As I backtrack a bit here, our first BlogTour morning in London definitely started off on the right foot (yes, pun intended). A walk across the Millennium Bridge on a glorious morning offered a perfect introduction to British design.
Sometimes a picture says it all. Christopher Wren’s magnificent 17th century St. Paul’s cathedral, framed by the 21st century bridge, eloquently sums up my design themes of the trip – juxtaposition of old and new and creative collaboration. Wren’s collaboration was one of styles – for the first time melding elegant continental forms with the previously Gothic predominance in English churches. Wobbly bridge, as it is affectionately known, is a successful creative collaboration between Arup Engineers, Foster and Partners Architects and the sculptor Sir Anthony Caro, resulting in a whole that is equal parts of each discipline, linking St. Paul’s with the Tate Modern across the Thames.
More old and new as we strolled along the South Bank.
We arrived at Poggenpohl’s beautiful showroom in Waterloo for a fabulous champagne brunch with several of our British counterparts.
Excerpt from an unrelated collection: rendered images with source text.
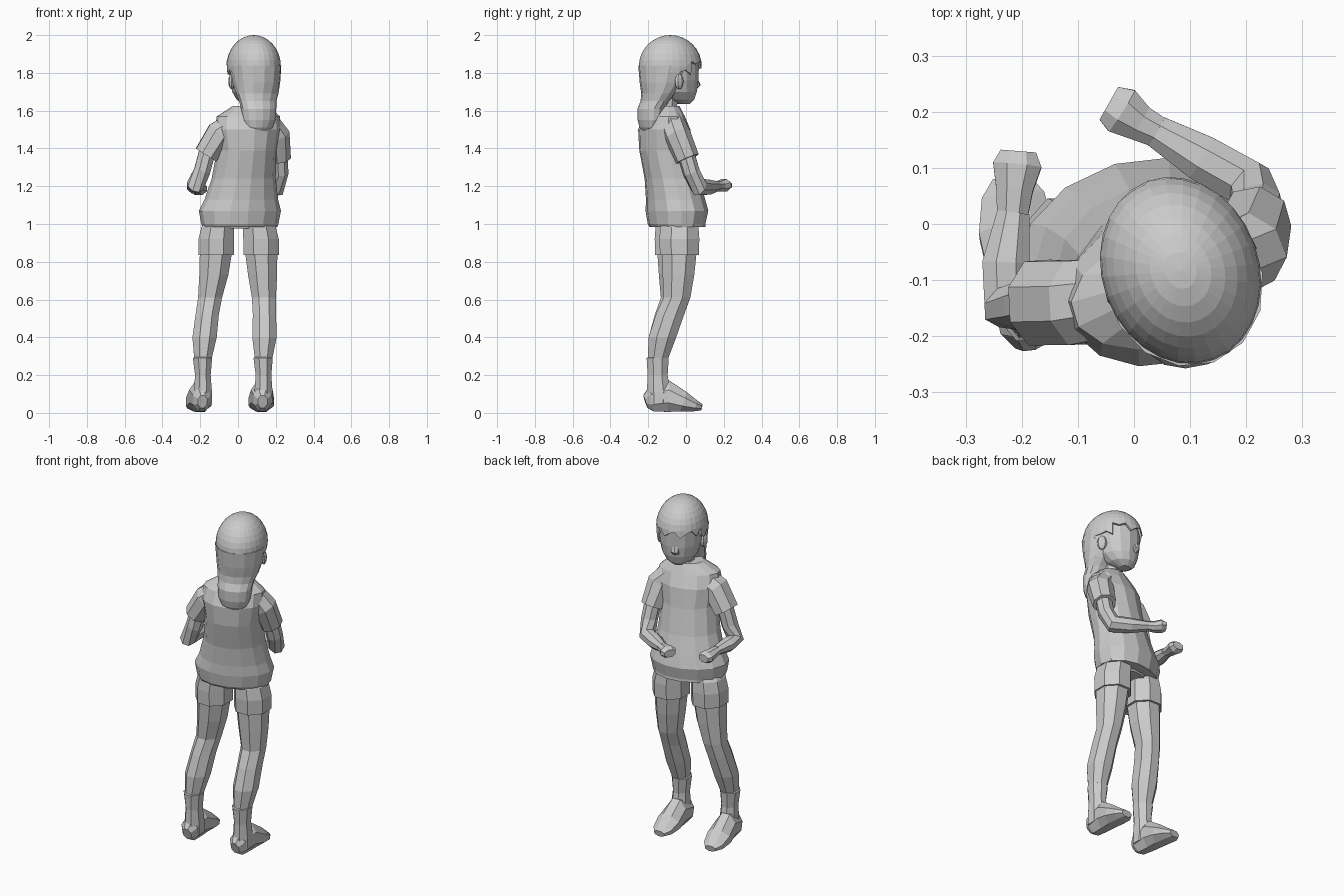
import bpy, bmesh
from math import sin, cos, pi, radians
from mathutils import Vector, Matrix


def finish(name, bm, place=None):
    if place:
        bmesh.ops.transform(bm, matrix=place, verts=bm.verts)
    bmesh.ops.recalc_face_normals(bm, faces=bm.faces)
    me = bpy.data.meshes.new(name)
    bm.to_mesh(me)
    bm.free()
    ob = bpy.data.objects.new(name, me)
    bpy.context.collection.objects.link(ob)
    return ob


def loft(name, rings, sides=8, ref=(1, 0, 0), level=True, yaw=0, place=None):
    """Skin of rings (x, y, z, rx, ry); level rings stay flat, others follow the path."""
    bm = bmesh.new()
    pts = [Vector(r[:3]) for r in rings]
    loops = []
    for i, r in enumerate(rings):
        if level:
            u = Vector((cos(radians(yaw)), sin(radians(yaw)), 0))
            v = Vector((-u.y, u.x, 0))
        else:
            t = (pts[min(i + 1, len(pts) - 1)] - pts[max(i - 1, 0)]).normalized()
            u = Vector(ref)
            u = (u - t * u.dot(t)).normalized()
            v = t.cross(u)
        rx, ry = r[3], r[-1]
        loops.append([bm.verts.new(pts[i] + u * rx * cos(2 * pi * (k + .5) / sides) * 1.04
                                   + v * ry * sin(2 * pi * (k + .5) / sides) * 1.04)
                      for k in range(sides)])
    for a, b in zip(loops, loops[1:]):
        for k in range(sides):
            n = (k + 1) % sides
            bm.faces.new((a[k], a[n], b[n], b[k]))
    bm.faces.new(loops[0][::-1])
    bm.faces.new(loops[-1])
    return finish(name, bm, place)


def turned(x, y, angle):
    return Matrix.Translation((x, y, 0)) @ Matrix.Rotation(radians(angle), 4, 'Z')


# Shirt body, twisted slightly towards -x, and neck
loft("shirt", [(.01, -.045, .985, .195, .138), (.01, -.05, 1.0, .2, .142),
               (.01, -.048, 1.07, .213, .155), (.018, -.055, 1.13, .19, .148),
               (.03, -.075, 1.24, .165, .137), (.045, -.105, 1.39, .152, .137),
               (.05, -.115, 1.5, .172, .13), (.055, -.115, 1.57, .165, .098),
               (.065, -.105, 1.625, .09, .065)], sides=14, yaw=16)
loft("neck", [(.07, -.1, 1.58, .05, .05), (.08, -.085, 1.72, .052, .05)])

# Sleeves, arms and hands
arms = {
    "left": ((1, .05, 0),
             [(.0, -.13, 1.535, .07), (-.1, -.14, 1.475, .074, .078), (-.17, -.14, 1.365, .065, .078)],
             [(-.15, -.135, 1.43, .045), (-.19, -.145, 1.28, .045), (-.225, -.145, 1.205, .045, .05),
              (-.228, -.07, 1.2, .044, .04), (-.215, .02, 1.195, .03, .026)],
             [(-.217, .01, 1.195, .028, .024), (-.213, .06, 1.19, .034, .03),
              (-.208, .105, 1.185, .045, .034), (-.206, .13, 1.185, .033, .022)]),
    "right": ((.5, .85, 0),
              [(.145, -.08, 1.54, .068), (.202, -.045, 1.47, .068, .072), (.216, .008, 1.345, .062, .063)],
              [(.215, -.015, 1.42, .045), (.222, .03, 1.27, .044), (.205, .07, 1.195, .045, .05),
               (.12, .118, 1.195, .043, .04), (.04, .165, 1.2, .03, .026)],
              [(.05, .16, 1.2, .028, .024), (.01, .18, 1.2, .034, .03),
               (-.022, .202, 1.205, .045, .034), (-.045, .215, 1.205, .035, .022)]),
}
for side, (ref, sleeve, arm, hand) in arms.items():
    loft(side + "_sleeve", sleeve, 8, ref, False)
    loft(side + "_arm", arm, 8, ref, False)
    loft(side + "_hand", hand, 8, ref, False)

# Shorts, legs, socks and feet: ring centres per side, shared heights and radii
leg_profile = [(.87, .09, .097), (.73, .08, .087), (.61, .066, .074),
               (.52, .064, .078), (.4, .067, .076), (.28, .047, .055)]
leg_paths = {
    "left": [(-.115, -.06), (-.128, -.06), (-.148, -.062), (-.163, -.09), (-.177, -.125), (-.186, -.15)],
    "right": [(.122, -.035), (.13, -.04), (.137, -.048), (.14, -.085), (.14, -.125), (.135, -.15)],
}
foot_profile = [(-.06, .06, .026, .036), (-.03, .07, .05, .066), (.06, .088, .06, .086),
                (.14, .058, .07, .056), (.205, .037, .058, .031), (.238, .03, .034, .018)]
for side, path in leg_paths.items():
    loft(side + "_leg", [(x, y, z, a, b) for (x, y), (z, a, b) in zip(path, leg_profile)])
    x, y = path[0]
    loft(side + "_shorts_leg", [(x, y, .835, .098, .107), (x, y, .92, .098, .11),
                                (x * .93, y, .985, .09, .105), (x * .8, y, 1.03, .07, .08)])
    x, y = path[-1]
    loft(side + "_sock", [(x - .002, y, .295, .046, .054), (x - .002, y, .29, .053, .061),
                          (x, y, .2, .043, .055), (x, y + .005, .11, .05, .065),
                          (x, y + .005, .05, .05, .06)])
    fx = -.194 if side == "left" else .128
    loft(side + "_foot", [(0, yy, z, a, b) for yy, z, a, b in foot_profile], 8, (1, 0, 0), False,
         place=turned(fx, -.155, 6 if side == "left" else 2))
loft("shorts_seat", [(.005, -.045, .975, .12, .08), (.005, -.045, 1.06, .17, .11)], 12, yaw=10)

# Head: everything in head space, then turned into place
head = turned(.083, -.083, 20)
loft("face", [(0, .075, 1.635, .03, .03), (0, .056, 1.66, .07, .072), (0, .035, 1.7, .098, .105),
              (0, .025, 1.76, .113, .122), (0, .02, 1.85, .122, .13), (0, 0, 1.93, .09, .1)],
     14, place=head)
loft("nose", [(0, .125, 1.705, .02, .012), (0, .142, 1.735, .022, .028),
              (0, .135, 1.79, .01, .009)], 6, place=head)
for s, side in ((-1, "left"), (1, "right")):
    bm = bmesh.new()
    bmesh.ops.create_uvsphere(bm, u_segments=8, v_segments=6, radius=1)
    ear = Matrix.Translation((s * .122, .005, 1.755)) @ Matrix.Rotation(s * .4, 4, 'Z') @ Matrix.Diagonal((.018, .028, .042, 1))
    finish(side + "_ear", bm, head @ ear)

# Hair cap with a jagged fringe cut out over the face
bm = bmesh.new()
bmesh.ops.create_uvsphere(bm, u_segments=28, v_segments=16, radius=1)
bmesh.ops.transform(bm, matrix=Matrix.Translation((0, 0, 1.835)) @ Matrix.Diagonal((.14, .17, .165, 1)), verts=bm.verts)


def is_open(f):
    c = f.calc_center_median()
    return c.z < (1.82 if c.y > .06 else 1.79 if c.y > -.02 else 1.72)


bmesh.ops.delete(bm, geom=[f for f in bm.faces if is_open(f)], context='FACES')
rim = [v for v in bm.verts if v.is_boundary and v.co.y > 0]
for i, v in enumerate(sorted(rim, key=lambda v: v.co.x)):
    v.co.z += (.012, -.012, .025)[i % 3]
cap = finish("hair_cap", bm, head)
mod = cap.modifiers.new("thickness", 'SOLIDIFY')
mod.thickness = .012
mod.offset = -1

# Back hair running down into the low tail
loft("back_hair_and_tail", [(0, -.02, 1.84, .134, .148), (0, -.04, 1.75, .123, .12),
                            (-.003, -.065, 1.69, .11, .085), (-.008, -.085, 1.65, .098, .068),
                            (-.01, -.105, 1.61, .092, .066), (-.01, -.11, 1.55, .086, .06),
                            (-.012, -.118, 1.51, .07, .042), (-.012, -.122, 1.49, .045, .025)],
     14, place=head)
Set in an ancient structure built into an arch under a bridge, the rustic space is the perfect foil for the sleek modern designs. Since 1892, Poggenpohl has been creating the highest quality kitchens that combines innovative design with incredible functionality.
Sharing the spectacular space is C.P. Hart, whose vision for innovative excellence is awe inspiring. The bathroom vignettes were incredible, varying in style from traditional to ultra modern. This Greenwich Boat Bath in their platinum finish was a showstopper.
See the Rain Sky fixture in the ceiling below? That is actually a shower head over the Seaside Waterfall bath – it would feel like you were in the rain outside staring at that incredible scenery – a great opportunity to collaborate with Wallunica.
And for something totally natural, you could incorporate the Virtu wooden bath
It was truly inspiring to see this creative collaboration in this stunning setting – I think fellow attendee, Boston designer Andie Day felt the same!